How to Prototype Quickly: Six Tips for Light-Speed Programming

I’ve completed a few projects that involved prototyping software in a very short timeframe. This situation can differ drastically from the normal pace of agile projects because results and certainty have to be prioritized above long-term considerations.

If you find yourself in a situation where you need to push code out quickly (and won’t be building on that code over time), here are some tips for delivering that high-quality prototype on time.

1. ABC: Always Be Coding

We all know that coding is only one part of software development. The software needs to be designed and turned into stories, the execution needs to be planned out, and the code you write needs to be tested and validated. A lot of this activity involves collaborating with others, whether co-developers or other stakeholders. This collaboration is necessary for answering questions and making good decisions, but it’s also time consuming.

Don’t let that keep you from cranking out the code that will need to be written. More code means you’re a little closer to a complete prototype. Seeing that progress, even if it isn’t part of the core functionality, will help you and the team measure progress and keep morale high.

2. Remember the Pareto Principle

The Pareto Principle states that 80% of the effects come from 20% of the causes. When it comes to short-scale prototyping, you can’t afford to spend time on the 80% of low-effect work.

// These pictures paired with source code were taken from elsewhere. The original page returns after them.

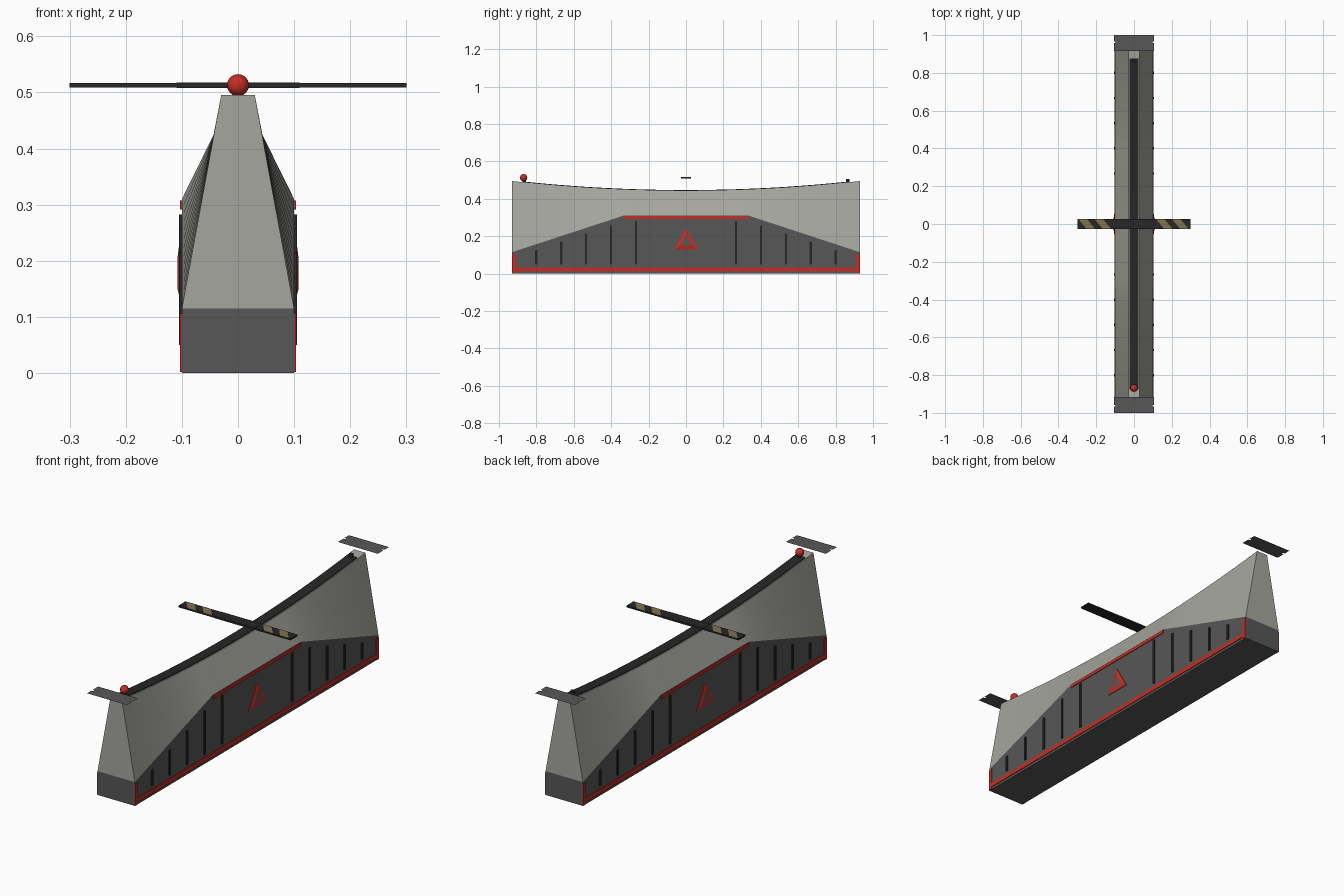
import bpy, bmesh, math

if "Cube" in bpy.data.objects:
    bpy.data.objects.remove(bpy.data.objects["Cube"])


def material(name, r, g, b):
    m = bpy.data.materials.new(name)
    m.diffuse_color = (r, g, b, 1)
    m.use_nodes = True
    m.node_tree.nodes["Principled BSDF"].inputs["Base Color"].default_value = m.diffuse_color
    return m


CONCRETE = material("pale concrete", 0.38, 0.38, 0.345)
DARK = material("dark grey", 0.095, 0.095, 0.095)
BLACK = material("near black", 0.02, 0.02, 0.02)
RED = material("warning red", 0.55, 0.028, 0.018)
TAN = material("stripe tan", 0.22, 0.17, 0.07)

HALF = 0.93      # half length of the hull
SHELF = 0.335    # half length of the raised middle panel


def top_z(y):
    return 0.443 + 0.052 * (y / HALF) ** 2


def panel_z(y):
    t = max(0, (abs(y) - SHELF) / (HALF - SHELF))
    return 0.31 - 0.195 * t


def mesh_object(name, verts, faces, mats, indices=None):
    me = bpy.data.meshes.new(name)
    me.from_pydata(verts, [], faces)
    for m in mats:
        me.materials.append(m)
    if indices:
        me.polygons.foreach_set("material_index", indices)
    bm = bmesh.new()
    bm.from_mesh(me)
    bmesh.ops.recalc_face_normals(bm, faces=bm.faces)
    bm.to_mesh(me)
    bm.free()
    ob = bpy.data.objects.new(name, me)
    bpy.context.collection.objects.link(ob)
    return ob


def smooth(ob, angle):
    bpy.ops.object.select_all(action='DESELECT')
    ob.select_set(True)
    bpy.context.view_layer.objects.active = ob
    bpy.ops.object.shade_smooth_by_angle(angle=math.radians(angle))


def box(name, x, y, z, mat):
    v = [(a, b, c) for a in x for b in y for c in z]
    f = [(0, 1, 3, 2), (4, 6, 7, 5), (0, 4, 5, 1), (2, 3, 7, 6), (0, 2, 6, 4), (1, 5, 7, 3)]
    return mesh_object(name, v, f, [mat])


def loft(name, ys, ring, mats, side_mats, caps):
    """Skin a ring(y) of points along y; caps lists (ring indices, material)."""
    n = len(ring(0))
    verts = [(x, y, z) for y in ys for x, z in ring(y)]
    faces, idx = [], []
    for i in range(len(ys) - 1):
        for k in range(n):
            a, b = i * n + k, i * n + (k + 1) % n
            faces.append((a, b, b + n, a + n))
            idx.append(side_mats[k])
    for base in (0, (len(ys) - 1) * n):
        for pts, m in caps:
            faces.append([base + p for p in pts])
            idx.append(m)
    return mesh_object(name, verts, faces, mats, idx)


# hull: dark lower body, pale upper body with a sagging ridge
outer = [SHELF + (HALF - SHELF) * i / 12 for i in range(13)]
inner = [-SHELF + 2 * SHELF * i / 14 for i in range(1, 14)]
stations = [-y for y in reversed(outer)] + inner + outer


def hull_ring(y):
    p, t = panel_z(y), top_z(y)
    return [(-0.1, 0), (0.1, 0), (0.1, p), (0.03, t), (-0.03, t), (-0.1, p)]


hull = loft("hull", stations, hull_ring, [DARK, CONCRETE], [0, 0, 1, 1, 1, 0],
            [((0, 1, 2, 5), 0), ((2, 3, 4, 5), 1)])
smooth(hull, 7)

# dark strip running along the ridge
strip_ys = [-0.875 + 1.75 * i / 32 for i in range(33)]


def strip_ring(y):
    t = top_z(y)
    return [(-0.025, t - 0.003), (0.025, t - 0.003), (0.025, t + 0.004), (-0.025, t + 0.004)]


strip = loft("ridge_strip", strip_ys, strip_ring, [BLACK], [0] * 4, [((0, 1, 2, 3), 0)])
smooth(strip, 30)

# side trim, ribs and warning triangle on both flanks
for s, side in ((-1, "left"), (1, "right")):
    thin = sorted((s * 0.099, s * 0.1035))
    box(f"{side}_bottom_trim", thin, (-HALF, HALF), (0.012, 0.033), RED)
    box(f"{side}_top_trim", thin, (-SHELF, SHELF), (0.291, 0.307), RED)
    for e, end in ((-1, "front"), (1, "back")):
        ys = sorted((e * 0.91, e * HALF))
        box(f"{side}_{end}_trim", thin, ys, (0.002, 0.106), RED)
        for i in range(5):
            y = e * (0.267 + 0.1335 * i)
            height = panel_z(abs(y) + 0.006) - 0.028
            box(f"{side}_{end}_rib_{i + 1}", sorted((s * 0.099, s * 0.105)),
                (y - 0.006, y + 0.006), (0.05, min(height, 0.282)), BLACK)

    tri = [(-0.064, 0.13), (0.064, 0.13), (0, 0.243)]
    core = [(-0.031, 0.15), (0.031, 0.15), (0, 0.205)]
    verts = [(s * 0.0995, y, z) for y, z in tri] + [(s * 0.103, y, z) for y, z in tri]
    verts += [(s * 0.108, y, z) for y, z in core]
    faces = [(0, 1, 2), (6, 7, 8)]
    for k in range(3):
        j = (k + 1) % 3
        faces += [(k, j, j + 3, k + 3), (k + 3, j + 3, j + 6, k + 6)]
    mesh_object(f"{side}_warning_triangle", verts, faces, [RED, DARK], [0, 1] + [0] * 6)

# floating cross beam with a black middle sleeve
box("cross_beam", (-0.3, 0.3), (-0.027, 0.027), (0.5085, 0.5165), BLACK)
box("beam_sleeve", (-0.11, 0.11), (-0.0275, 0.0275), (0.508, 0.5175), BLACK)

# slanted stripes on the beam ends
for start in (-0.295, -0.21, 0.115, 0.2):
    pts = [(start, 0.027), (start + 0.045, 0.027), (start + 0.09, -0.027), (start + 0.045, -0.027)]
    mesh_object("beam_stripe", [(x, y, 0.517) for x, y in pts], [(3, 2, 1, 0)], [TAN])

# thin end plates with a small notch at each short side
half_outline = [(0.107, 0.915), (0.107, 0.957), (0.097, 0.957), (0.097, 0.967), (0.107, 0.967), (0.107, 1.0)]
outline = half_outline + [(-x, y) for x, y in reversed(half_outline)]
for e, end in ((-1, "front"), (1, "back")):
    mesh_object(f"{end}_end_plate", [(x, e * y, 0.516) for x, y in outline],
                [tuple(range(12))[::e]], [DARK])
    # short post at each end of the ridge
    bpy.ops.mesh.primitive_cylinder_add(vertices=16, radius=0.01, depth=0.02,
                                        location=(0, e * 0.865, 0.497))
    post = bpy.context.object
    post.name = f"{end}_post"
    post.data.materials.append(BLACK)
    smooth(post, 30)

# red beacon ball on the front post
bpy.ops.mesh.primitive_uv_sphere_add(segments=24, ring_count=14, radius=0.0195,
                                     location=(0, -0.868, 0.513))
ball = bpy.context.object
ball.name = "beacon_ball"
ball.data.materials.append(RED)
smooth(ball, 40)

Spend some time upfront thinking about all of the possible low-impact and high-impact actions so that you can prioritize correctly. Then continue doing this throughout the project. Never be tempted by a low-impact action, even if you might prioritize it highly for a normal project.

Examples of low- and high-impact actions will depend on the goals of your prototype, but an example low-impact action might be adding string localization or an error-reporting service such as Sentry.

3. Don’t Forget to TDD

Limited time on any project is often used as an excuse to forgo TDD. I think that decision might be valid if you aren’t using the Pareto Principle described above. However, if you’re starting with the right tests and keeping the framework simple, then TDD will actually save you time throughout the project.

This has very little to do with catching errors. TDD leads to good code design and architecture and will help you reason about your code. That’s very important when you’re coding quickly and don’t have time to refactor continuously.

4. Write Code that’s Just Good Enough

Amazing code takes a lot of time, deep thought, and iteration to achieve. Good-enough code takes a lot less time, and it won’t create tech debt quickly enough to cause any problems.

When your time budget is small, and the prototype will not be used for a real product, do not bother writing amazing code. Your code should be clean, easy to understand, and easy to change, but don’t focus on elegance, extensibility, or reusability. No one will be looking at it to admire that elegance or make use of the reusability two years from now.

5. Avoid the Sunk-cost Fallacy

Under normal circumstances, you might sometimes want to solve a hard problem for the sake of learning, or fun, or pride. Now is not the time for that. As soon as you realize that some bit of code is taking longer to write than you anticipated, consider immediately scrapping it or at least shifting course. Feel free to take shortcuts as long as they won’t jeopardize the whole mission.

You might need to put up with some duplicated code or pull in an extra library, but that’s okay. Focus on the prototype, and think of the code strictly as a means to achieve it.

6. Stay in Familiar Territory

Obviously, a time-constrained prototyping project is not the right time to learn a new programming language. But beyond that, try to use libraries, services, and patterns that you’re familiar with and feel very comfortable using. You’ll be able to leverage all of your past experiences and stay focused on things like logic and domain decisions instead of technical ones.

Any new tools just add risk to the project since you never know when you’ll encounter a rabbit hole. Even if that NPM package you’ve never used has 30k stars on GitHub, you should not assume that it won’t create any headaches.